What Barro is arguing is that we should get rid of Social Security as we now know it, rather than replacing part of it with private accounts. He would like to trim back Social Security by making it a program that offers only a minimum benefit that is the same for all, in order to prevent extreme poverty among the elderly; indexing the minimum benefit to prices rather than wages; and raising the retirement age. Thus, he supports all of the major methods of shrinking future benefits.
The Washington Post was excited to report this as a split among conservatives on the Social Security issue. In fact, I believe that conservatives are quite united in their belief that it is a fiendishly bad program (fiendishly bad because the pay-as-you-go structure is so difficult to unwind). There are tactical differences over how best to go about taming the monster.
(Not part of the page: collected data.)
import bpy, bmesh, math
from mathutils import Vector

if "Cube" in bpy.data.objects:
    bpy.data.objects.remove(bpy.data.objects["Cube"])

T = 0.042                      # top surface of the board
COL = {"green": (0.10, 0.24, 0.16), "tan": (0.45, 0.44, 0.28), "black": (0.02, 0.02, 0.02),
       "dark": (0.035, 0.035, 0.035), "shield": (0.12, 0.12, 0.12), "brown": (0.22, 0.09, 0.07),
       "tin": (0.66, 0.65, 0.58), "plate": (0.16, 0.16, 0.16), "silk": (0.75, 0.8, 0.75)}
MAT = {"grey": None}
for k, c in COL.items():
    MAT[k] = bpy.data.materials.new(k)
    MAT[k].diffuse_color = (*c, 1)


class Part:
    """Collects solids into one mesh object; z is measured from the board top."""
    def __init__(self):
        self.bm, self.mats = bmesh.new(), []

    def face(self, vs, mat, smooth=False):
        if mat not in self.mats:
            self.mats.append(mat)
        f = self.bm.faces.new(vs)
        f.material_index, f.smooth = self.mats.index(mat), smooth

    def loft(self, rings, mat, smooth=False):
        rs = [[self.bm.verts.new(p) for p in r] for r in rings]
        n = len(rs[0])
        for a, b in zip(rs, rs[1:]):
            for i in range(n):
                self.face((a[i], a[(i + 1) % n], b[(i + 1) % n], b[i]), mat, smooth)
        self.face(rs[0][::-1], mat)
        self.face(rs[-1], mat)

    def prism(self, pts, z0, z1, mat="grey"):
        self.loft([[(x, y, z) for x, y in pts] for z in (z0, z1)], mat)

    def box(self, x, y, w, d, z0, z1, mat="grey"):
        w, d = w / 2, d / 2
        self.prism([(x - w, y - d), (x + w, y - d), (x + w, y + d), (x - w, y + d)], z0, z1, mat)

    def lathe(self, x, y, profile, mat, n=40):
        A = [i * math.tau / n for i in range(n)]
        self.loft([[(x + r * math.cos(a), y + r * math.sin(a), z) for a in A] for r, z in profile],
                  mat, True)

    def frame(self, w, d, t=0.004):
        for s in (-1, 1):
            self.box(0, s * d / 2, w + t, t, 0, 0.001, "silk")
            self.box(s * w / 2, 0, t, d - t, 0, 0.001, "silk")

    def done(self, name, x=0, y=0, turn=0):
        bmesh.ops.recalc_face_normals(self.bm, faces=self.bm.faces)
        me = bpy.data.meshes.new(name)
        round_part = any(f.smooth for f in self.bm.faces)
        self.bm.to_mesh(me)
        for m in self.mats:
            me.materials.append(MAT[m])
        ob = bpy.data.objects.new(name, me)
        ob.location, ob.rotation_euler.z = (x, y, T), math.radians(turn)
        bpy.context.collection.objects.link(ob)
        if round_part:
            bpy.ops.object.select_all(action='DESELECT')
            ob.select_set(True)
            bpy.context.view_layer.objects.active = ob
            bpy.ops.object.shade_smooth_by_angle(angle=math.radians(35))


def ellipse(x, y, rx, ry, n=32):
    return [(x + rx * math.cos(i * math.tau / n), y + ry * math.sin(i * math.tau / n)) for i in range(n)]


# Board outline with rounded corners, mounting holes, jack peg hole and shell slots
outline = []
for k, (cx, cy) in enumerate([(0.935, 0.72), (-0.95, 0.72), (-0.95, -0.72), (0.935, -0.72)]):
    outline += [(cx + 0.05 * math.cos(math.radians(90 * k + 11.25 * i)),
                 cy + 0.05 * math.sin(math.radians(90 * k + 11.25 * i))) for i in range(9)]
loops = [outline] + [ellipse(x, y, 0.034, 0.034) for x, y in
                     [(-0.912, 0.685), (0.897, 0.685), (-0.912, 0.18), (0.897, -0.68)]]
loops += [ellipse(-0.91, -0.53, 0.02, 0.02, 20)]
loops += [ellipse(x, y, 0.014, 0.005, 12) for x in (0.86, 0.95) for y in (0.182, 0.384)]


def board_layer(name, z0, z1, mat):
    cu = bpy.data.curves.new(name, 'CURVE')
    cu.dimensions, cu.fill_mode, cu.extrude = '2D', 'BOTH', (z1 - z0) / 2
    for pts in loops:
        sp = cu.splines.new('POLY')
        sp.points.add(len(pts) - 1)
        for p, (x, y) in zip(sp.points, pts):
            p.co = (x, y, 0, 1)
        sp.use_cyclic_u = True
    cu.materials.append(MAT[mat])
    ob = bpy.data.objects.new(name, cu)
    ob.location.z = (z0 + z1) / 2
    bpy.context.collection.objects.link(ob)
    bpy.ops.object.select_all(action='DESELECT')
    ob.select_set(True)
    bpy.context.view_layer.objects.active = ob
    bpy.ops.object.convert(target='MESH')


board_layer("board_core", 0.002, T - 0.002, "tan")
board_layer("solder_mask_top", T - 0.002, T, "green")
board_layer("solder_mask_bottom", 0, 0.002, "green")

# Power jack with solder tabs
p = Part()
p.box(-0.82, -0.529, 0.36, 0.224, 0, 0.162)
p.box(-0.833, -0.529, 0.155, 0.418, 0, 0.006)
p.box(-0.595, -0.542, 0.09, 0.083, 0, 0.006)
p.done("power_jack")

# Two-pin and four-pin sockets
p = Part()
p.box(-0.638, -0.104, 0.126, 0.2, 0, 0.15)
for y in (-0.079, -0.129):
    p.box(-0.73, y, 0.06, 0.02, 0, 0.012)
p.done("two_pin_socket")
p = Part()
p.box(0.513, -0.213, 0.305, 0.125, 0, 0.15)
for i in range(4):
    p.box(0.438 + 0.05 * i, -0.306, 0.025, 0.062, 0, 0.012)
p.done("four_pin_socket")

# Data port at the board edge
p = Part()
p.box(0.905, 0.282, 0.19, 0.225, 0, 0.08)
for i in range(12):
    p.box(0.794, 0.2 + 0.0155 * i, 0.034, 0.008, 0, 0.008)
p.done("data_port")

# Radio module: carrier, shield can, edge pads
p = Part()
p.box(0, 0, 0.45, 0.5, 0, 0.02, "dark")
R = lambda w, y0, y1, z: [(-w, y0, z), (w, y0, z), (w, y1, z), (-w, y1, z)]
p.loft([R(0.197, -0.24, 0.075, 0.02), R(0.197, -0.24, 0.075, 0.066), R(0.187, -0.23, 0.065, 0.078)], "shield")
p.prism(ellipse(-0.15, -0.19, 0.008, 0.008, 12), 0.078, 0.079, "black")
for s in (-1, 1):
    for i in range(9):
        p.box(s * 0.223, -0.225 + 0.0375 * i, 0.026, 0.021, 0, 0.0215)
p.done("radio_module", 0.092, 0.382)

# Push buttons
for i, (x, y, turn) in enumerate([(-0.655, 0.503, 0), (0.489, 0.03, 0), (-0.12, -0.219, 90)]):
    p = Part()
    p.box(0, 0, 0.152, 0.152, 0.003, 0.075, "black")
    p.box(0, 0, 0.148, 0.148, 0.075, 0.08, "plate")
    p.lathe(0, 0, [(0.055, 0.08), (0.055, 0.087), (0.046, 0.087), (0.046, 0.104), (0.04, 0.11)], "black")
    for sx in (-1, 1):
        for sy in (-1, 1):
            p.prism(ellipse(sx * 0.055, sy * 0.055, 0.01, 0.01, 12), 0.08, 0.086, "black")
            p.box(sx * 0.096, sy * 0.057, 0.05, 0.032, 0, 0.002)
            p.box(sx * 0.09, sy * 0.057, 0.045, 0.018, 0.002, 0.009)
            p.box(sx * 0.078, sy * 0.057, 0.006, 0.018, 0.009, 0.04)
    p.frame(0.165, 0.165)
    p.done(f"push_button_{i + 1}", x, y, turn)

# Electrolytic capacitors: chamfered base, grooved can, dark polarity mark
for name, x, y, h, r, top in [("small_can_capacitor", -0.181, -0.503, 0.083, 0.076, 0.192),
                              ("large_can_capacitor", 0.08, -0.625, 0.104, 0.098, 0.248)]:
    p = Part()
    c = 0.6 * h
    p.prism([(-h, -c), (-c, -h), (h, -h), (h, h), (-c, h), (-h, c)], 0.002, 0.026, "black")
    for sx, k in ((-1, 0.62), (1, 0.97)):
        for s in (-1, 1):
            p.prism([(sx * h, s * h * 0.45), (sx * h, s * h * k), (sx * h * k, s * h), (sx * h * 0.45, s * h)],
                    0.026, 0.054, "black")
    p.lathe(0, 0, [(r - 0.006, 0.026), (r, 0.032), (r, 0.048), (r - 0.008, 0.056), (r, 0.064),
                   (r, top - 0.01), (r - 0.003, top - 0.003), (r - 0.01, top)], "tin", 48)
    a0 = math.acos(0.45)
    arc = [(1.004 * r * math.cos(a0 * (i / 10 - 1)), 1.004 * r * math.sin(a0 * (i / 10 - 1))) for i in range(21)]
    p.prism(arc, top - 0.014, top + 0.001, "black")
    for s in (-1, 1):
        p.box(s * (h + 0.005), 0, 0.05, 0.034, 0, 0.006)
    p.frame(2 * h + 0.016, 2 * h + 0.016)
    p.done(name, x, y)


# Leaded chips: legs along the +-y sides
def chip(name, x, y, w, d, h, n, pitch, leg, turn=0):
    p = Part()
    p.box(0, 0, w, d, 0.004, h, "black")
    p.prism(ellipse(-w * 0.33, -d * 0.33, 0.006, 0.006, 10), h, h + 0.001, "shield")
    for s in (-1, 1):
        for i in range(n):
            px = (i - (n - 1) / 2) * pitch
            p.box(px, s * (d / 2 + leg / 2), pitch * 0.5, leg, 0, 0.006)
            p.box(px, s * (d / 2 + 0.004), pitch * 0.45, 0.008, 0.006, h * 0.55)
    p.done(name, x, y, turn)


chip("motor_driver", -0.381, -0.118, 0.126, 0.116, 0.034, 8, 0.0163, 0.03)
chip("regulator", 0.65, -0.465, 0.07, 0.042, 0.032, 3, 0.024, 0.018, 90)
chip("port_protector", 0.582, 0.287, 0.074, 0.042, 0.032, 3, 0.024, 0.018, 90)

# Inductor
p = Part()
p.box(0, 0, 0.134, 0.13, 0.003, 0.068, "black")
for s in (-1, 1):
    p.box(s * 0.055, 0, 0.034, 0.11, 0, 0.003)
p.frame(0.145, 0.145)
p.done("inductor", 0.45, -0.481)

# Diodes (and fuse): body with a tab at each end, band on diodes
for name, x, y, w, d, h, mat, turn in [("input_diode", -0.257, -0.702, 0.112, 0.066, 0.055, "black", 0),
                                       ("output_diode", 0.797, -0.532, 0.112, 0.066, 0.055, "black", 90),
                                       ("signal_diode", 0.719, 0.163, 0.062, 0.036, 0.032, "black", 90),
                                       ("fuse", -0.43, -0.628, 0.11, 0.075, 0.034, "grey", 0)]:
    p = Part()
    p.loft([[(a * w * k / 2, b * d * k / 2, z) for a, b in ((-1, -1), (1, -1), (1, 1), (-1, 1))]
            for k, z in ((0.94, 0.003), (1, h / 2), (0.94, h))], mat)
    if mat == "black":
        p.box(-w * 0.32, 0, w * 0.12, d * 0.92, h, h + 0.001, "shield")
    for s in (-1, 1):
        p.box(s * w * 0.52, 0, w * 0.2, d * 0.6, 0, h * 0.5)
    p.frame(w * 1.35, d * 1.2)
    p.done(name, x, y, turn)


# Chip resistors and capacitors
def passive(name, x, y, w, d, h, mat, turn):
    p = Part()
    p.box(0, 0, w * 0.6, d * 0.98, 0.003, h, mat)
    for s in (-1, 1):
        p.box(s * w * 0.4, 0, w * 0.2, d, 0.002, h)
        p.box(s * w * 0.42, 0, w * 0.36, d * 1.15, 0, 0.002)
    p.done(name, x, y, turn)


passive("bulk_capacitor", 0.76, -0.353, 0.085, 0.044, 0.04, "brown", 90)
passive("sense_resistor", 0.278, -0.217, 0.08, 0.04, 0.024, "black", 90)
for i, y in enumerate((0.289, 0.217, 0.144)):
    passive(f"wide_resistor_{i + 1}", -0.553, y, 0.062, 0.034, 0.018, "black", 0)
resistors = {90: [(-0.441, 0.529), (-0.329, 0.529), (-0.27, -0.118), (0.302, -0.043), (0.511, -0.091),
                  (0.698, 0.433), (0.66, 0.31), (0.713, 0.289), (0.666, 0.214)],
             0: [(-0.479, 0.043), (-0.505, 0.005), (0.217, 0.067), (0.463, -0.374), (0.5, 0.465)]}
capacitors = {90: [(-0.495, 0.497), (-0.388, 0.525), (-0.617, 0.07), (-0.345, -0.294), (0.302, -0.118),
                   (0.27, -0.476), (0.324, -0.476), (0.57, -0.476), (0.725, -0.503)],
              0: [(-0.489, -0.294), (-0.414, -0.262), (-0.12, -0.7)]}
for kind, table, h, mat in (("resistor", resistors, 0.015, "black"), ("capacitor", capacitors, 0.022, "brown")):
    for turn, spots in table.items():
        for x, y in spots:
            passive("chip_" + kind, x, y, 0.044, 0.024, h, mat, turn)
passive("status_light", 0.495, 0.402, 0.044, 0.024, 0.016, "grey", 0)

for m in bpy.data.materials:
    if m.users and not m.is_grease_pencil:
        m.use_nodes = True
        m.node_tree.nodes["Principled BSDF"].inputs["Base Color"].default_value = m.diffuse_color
For Discussion. What are the pros and cons of Barro's (and Tyler Cowen's) idea of trimming Social Security benefits to a fixed minimum benefit?